The more ambitious goal of the Denso–FotoNation venture will be to craft a system that can integrate a fuller, more continuous picture—and an AI-driven understanding—of the driver’s state, factoring in such data as gaze direction and even facial expression. This, the companies suggested in a press release, could “accelerate the development of next-generation products to be used in passenger vehicles, including a system to help drivers return to driving mode during Level 3 of autonomous drive.”
Osram and Continental
In a different automotive sphere, in early November, the German-based lighting company Osram and the German auto parts company Continental announced that they’ve teamed up in a venture to push forward smart-lighting technology for next-gen vehicles. The objective of the venture, Osram Continental GmbH, is, according to the companies, to “generate annual sales in the mid-triple-digit-million-euro range with a workforce of around 1,500 employees and 17 locations worldwide.”
The venture hopes to achieve these lofty goals by melding Osram’s expertise in solid-state lighting with Continental’s growing presence in automotive electronics and software technology, honed through recent work for customers such as Volkswagen and Daimler. Osram will, in fact, transfer its entire automotive solid-state lighting module business over to the joint venture, while Continental will drop the light control business from its body-and-security unit into the mix. Osram and Continental will each own a 50 percent stake in the venture, which will operate as a stand-alone entity.

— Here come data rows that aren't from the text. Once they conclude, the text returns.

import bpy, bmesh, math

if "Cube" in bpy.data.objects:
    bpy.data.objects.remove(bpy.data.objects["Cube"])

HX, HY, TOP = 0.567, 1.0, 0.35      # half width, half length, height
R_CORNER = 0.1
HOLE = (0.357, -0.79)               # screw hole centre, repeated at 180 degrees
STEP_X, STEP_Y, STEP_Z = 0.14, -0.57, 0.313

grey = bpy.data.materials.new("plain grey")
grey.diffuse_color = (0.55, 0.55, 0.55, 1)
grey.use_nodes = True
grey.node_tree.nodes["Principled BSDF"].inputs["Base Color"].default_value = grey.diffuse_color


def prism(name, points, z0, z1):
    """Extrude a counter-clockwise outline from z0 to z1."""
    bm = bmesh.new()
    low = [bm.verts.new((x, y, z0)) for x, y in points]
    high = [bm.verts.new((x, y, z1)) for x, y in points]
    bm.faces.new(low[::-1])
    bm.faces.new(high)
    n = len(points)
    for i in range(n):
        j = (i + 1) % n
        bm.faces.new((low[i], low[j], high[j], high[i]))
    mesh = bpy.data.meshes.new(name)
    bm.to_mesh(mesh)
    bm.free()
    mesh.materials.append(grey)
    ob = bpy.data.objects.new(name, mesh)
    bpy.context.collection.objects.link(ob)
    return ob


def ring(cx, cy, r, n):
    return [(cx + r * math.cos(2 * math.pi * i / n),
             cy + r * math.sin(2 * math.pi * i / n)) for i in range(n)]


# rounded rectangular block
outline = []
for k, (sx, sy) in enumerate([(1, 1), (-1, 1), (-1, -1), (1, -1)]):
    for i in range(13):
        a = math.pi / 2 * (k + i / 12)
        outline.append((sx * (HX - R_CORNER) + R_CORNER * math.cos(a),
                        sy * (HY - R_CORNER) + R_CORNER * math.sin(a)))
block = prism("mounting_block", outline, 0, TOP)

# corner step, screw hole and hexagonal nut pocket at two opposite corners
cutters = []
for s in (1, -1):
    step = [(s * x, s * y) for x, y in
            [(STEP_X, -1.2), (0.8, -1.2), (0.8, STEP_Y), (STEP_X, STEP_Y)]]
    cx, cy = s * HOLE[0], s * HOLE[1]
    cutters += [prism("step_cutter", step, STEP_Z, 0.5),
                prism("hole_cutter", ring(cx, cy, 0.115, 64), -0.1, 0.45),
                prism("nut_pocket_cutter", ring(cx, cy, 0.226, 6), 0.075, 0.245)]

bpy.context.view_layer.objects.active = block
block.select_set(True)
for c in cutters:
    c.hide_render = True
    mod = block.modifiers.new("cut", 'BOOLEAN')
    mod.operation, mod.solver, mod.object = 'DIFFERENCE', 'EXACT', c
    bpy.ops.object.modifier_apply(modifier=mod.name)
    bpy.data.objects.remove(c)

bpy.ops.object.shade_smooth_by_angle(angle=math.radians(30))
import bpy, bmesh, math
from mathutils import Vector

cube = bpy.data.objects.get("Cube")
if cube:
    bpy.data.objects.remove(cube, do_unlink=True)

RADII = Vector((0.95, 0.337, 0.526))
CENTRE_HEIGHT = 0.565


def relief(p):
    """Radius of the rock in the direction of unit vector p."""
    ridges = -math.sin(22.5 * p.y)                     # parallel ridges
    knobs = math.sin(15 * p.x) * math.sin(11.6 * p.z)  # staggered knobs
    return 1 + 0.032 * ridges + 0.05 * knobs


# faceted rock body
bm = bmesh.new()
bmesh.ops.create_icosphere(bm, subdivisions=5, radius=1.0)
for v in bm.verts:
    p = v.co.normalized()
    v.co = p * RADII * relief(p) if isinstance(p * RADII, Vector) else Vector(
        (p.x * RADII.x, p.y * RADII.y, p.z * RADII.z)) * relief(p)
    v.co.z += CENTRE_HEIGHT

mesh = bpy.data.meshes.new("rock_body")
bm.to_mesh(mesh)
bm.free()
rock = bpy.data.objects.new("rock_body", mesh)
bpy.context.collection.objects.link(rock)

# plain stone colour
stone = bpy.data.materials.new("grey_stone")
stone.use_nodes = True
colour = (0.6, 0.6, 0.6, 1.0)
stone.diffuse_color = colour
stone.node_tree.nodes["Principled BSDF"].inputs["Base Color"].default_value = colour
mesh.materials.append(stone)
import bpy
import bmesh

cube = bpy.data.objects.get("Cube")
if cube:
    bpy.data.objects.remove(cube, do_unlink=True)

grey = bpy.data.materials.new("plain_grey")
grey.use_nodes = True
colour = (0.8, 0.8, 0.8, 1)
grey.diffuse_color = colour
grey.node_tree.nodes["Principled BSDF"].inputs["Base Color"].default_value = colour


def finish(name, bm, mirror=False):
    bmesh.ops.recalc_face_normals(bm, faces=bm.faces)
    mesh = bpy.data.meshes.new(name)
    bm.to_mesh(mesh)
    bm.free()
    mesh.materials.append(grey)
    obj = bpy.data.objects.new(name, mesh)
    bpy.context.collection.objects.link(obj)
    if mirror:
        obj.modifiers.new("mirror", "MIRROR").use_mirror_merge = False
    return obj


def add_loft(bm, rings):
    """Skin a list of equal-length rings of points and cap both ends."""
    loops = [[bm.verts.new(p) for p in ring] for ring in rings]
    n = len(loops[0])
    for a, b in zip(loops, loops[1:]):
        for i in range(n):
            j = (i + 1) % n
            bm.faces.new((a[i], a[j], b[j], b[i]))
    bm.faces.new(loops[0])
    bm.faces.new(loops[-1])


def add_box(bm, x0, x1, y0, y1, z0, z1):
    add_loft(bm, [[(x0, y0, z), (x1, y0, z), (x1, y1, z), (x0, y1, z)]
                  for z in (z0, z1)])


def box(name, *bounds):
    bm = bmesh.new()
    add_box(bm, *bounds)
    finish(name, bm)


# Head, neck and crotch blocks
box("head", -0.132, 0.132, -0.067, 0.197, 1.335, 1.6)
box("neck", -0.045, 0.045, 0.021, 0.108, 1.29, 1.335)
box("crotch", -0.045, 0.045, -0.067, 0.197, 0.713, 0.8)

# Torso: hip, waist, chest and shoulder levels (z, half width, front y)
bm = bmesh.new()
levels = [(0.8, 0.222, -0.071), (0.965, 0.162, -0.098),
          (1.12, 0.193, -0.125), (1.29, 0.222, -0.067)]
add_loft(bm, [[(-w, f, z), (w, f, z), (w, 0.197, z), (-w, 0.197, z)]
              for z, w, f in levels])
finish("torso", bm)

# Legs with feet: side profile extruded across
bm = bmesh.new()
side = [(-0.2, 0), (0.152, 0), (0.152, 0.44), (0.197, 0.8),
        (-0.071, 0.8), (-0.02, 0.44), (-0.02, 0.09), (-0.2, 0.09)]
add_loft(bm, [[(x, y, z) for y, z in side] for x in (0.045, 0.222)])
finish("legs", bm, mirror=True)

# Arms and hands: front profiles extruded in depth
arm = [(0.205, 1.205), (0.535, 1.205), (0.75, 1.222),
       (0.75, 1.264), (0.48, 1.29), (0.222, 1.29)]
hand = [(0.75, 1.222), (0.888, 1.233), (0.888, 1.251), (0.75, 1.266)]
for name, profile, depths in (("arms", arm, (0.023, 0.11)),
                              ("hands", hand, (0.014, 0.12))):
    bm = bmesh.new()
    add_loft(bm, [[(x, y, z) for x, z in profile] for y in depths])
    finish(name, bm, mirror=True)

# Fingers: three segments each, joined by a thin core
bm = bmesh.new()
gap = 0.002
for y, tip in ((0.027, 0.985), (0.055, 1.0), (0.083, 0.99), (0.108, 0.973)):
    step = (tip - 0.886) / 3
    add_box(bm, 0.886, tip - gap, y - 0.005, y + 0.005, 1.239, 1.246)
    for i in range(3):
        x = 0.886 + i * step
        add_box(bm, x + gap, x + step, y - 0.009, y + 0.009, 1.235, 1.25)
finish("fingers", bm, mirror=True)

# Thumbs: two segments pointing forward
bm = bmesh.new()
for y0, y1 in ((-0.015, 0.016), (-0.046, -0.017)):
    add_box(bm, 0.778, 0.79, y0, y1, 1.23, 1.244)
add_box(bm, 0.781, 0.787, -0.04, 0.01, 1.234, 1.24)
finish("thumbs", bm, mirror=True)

The Osram–Continental venture expects to focus particularly on “end-to-end, innovative lighting solutions” for headlight and taillight applications, according to a press release. Stefan Kampmann, the chief technology officer of Osram’s lighting business, said in the release that, by combining his company’s lighting expertise with Continental’s software and electronics experience, the joint venture would “create a forward-looking company for digital automotive lighting.” And Helmut Matschi, a member of Continental’s executive board, argued that the venture “will systematically combine these two areas and raise them to a new level.”